CD described how the flowers of Leguminosae enclose the plant’s reproductive organs as tightly as ‘a bivalve shell’ which, to many naturalists, indicated the impossibility of any cross-fertilisation (Natural selection, p. 68). CD believed that insects were a prime factor in the transport of pollen from one flower to another in this family, but he came to the conclusion that Leguminosae only rarely cross (Natural selection, p. 71). Trees were a problem because they had so many flowers opening at the same time that any crossing would take place with another flower on the same tree (see Natural selection, pp. 61–2, 71). Bentham was an expert on Leguminosae.
Loudon 1842 was cited in Natural selection, p. 61.
See n. 2, above, and letter to Gardeners’ Chronicle, [before 6 December 1856].


Loudon, John Claudius. 1842. An encyclopaedia of trees and shrubs; being the arboretum et fruticetum Britannicum abridged. London.

Natural selection: Charles Darwin’s Natural selection: being the second part of his big species book written from 1856 to 1858. Edited by R. C. Stauffer. Cambridge: Cambridge University Press. 1975.


Asks GB for help in clearing up his problems about Leguminosae, in connection with his "wild bit of speculation on the crossing of plants" [see Natural selection, p. 71].

Letter details

Letter no.
Charles Robert Darwin
George Bentham
Sent from
Source of text
Royal Botanic Gardens, Kew (Bentham Correspondence, Vol. 3, Daintree–Dyer, 1830–1884, GEB/1/3: f. 684)
Physical description

Please cite as
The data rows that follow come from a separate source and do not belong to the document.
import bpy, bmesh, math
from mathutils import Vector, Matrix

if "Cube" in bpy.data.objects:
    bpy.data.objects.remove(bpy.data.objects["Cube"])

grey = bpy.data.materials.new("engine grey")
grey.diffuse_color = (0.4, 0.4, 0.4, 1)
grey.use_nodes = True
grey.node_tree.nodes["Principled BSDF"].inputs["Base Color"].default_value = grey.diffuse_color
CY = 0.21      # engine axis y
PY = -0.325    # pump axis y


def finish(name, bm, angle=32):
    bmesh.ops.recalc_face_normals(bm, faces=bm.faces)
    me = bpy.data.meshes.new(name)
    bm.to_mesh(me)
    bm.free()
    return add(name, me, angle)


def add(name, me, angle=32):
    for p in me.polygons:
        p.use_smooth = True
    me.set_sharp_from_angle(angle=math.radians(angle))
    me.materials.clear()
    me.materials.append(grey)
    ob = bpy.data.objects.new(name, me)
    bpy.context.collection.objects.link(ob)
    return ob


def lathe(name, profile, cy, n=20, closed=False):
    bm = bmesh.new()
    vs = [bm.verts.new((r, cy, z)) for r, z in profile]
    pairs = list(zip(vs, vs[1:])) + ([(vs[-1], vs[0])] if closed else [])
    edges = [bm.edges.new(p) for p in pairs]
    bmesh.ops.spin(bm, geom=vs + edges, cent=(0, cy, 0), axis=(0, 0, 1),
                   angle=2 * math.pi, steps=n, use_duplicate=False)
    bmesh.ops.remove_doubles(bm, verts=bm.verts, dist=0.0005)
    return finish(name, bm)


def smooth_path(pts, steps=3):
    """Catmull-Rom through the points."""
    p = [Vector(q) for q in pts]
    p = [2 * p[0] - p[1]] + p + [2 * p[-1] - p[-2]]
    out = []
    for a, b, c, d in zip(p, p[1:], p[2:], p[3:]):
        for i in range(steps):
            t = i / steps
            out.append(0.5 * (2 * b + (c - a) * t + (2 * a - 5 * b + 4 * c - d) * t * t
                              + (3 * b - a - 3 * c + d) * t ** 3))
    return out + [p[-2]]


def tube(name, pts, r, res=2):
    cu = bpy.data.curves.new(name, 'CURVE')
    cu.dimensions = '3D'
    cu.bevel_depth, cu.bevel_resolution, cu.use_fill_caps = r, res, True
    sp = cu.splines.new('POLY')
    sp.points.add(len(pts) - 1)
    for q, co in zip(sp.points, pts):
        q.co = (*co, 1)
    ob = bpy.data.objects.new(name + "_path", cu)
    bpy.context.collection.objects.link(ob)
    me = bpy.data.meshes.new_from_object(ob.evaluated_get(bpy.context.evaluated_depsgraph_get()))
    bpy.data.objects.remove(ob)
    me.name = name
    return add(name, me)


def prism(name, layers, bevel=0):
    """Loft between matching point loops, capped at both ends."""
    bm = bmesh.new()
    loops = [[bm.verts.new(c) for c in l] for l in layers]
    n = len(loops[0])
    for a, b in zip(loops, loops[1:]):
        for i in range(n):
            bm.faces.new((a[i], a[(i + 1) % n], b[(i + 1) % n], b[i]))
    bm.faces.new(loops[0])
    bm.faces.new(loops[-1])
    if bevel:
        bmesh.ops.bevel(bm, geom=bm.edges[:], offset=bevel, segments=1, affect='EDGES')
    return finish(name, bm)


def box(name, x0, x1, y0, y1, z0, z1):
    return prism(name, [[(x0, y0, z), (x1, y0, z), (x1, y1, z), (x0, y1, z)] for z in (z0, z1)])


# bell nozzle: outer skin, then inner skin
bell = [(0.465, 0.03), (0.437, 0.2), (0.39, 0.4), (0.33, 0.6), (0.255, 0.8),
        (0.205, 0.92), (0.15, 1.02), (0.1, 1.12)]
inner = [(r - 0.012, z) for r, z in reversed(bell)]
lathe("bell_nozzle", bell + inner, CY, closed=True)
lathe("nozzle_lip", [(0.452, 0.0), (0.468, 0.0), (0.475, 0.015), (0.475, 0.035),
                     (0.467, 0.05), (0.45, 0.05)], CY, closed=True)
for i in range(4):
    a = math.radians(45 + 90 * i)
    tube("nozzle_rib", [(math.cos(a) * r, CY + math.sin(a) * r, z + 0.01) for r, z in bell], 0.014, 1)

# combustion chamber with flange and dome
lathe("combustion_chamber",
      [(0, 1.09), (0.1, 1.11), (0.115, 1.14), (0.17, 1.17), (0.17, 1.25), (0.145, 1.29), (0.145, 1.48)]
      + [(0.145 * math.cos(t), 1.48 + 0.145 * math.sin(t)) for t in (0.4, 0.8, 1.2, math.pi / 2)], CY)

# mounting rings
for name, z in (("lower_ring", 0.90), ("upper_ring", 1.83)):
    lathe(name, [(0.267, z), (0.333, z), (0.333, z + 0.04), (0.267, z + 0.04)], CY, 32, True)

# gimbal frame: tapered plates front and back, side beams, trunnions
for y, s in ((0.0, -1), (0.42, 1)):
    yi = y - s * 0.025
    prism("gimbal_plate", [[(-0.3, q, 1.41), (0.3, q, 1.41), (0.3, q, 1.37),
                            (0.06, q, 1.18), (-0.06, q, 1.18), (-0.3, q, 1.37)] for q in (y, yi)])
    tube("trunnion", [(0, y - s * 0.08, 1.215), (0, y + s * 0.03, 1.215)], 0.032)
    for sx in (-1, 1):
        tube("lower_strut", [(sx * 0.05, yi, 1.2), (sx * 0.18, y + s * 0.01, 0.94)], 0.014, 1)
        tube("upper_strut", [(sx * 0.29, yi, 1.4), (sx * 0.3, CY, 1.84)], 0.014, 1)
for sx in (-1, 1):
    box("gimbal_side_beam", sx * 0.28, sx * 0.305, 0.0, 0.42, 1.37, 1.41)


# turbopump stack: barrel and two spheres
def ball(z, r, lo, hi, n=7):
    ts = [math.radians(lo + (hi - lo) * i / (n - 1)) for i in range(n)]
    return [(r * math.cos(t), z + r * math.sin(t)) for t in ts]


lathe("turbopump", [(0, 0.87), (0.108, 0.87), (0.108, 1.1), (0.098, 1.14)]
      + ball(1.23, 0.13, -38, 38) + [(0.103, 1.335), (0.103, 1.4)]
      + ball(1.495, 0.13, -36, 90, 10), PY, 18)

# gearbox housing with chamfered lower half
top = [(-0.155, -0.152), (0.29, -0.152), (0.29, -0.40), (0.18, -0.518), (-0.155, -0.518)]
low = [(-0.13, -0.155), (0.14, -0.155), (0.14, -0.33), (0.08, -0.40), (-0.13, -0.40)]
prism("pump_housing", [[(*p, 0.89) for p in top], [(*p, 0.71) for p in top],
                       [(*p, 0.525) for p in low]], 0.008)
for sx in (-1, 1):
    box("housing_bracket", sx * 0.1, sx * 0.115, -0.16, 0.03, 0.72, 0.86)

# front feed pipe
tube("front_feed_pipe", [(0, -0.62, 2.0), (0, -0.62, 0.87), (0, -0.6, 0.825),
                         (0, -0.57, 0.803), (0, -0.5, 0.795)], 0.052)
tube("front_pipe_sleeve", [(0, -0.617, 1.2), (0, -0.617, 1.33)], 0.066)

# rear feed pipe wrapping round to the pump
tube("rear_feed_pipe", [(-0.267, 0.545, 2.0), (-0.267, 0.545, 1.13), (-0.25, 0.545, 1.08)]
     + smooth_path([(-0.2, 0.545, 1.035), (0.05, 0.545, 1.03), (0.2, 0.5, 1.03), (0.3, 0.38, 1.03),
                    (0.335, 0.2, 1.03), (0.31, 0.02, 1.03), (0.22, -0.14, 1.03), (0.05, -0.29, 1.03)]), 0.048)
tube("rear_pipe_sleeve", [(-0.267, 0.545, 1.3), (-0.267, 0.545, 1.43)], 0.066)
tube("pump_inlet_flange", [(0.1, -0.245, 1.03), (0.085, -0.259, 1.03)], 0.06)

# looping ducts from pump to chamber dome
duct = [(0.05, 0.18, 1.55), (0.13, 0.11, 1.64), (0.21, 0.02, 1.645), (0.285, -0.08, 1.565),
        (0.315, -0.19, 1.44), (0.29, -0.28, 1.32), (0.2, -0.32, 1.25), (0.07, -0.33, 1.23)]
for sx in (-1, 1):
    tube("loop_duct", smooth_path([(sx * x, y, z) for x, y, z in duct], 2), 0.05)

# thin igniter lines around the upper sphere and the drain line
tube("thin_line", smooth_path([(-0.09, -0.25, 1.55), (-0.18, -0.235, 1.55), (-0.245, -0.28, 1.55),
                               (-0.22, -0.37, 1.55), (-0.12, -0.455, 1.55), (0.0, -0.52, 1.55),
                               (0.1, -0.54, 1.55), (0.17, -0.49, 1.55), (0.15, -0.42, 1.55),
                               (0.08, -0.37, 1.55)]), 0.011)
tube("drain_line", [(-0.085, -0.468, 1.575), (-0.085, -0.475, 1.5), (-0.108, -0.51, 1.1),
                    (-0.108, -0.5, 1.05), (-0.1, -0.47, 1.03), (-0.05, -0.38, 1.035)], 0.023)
Darwin Correspondence Project, “Letter no. 2003,” accessed on 22 January 2021,

Also published in The Correspondence of Charles Darwin, vol. 6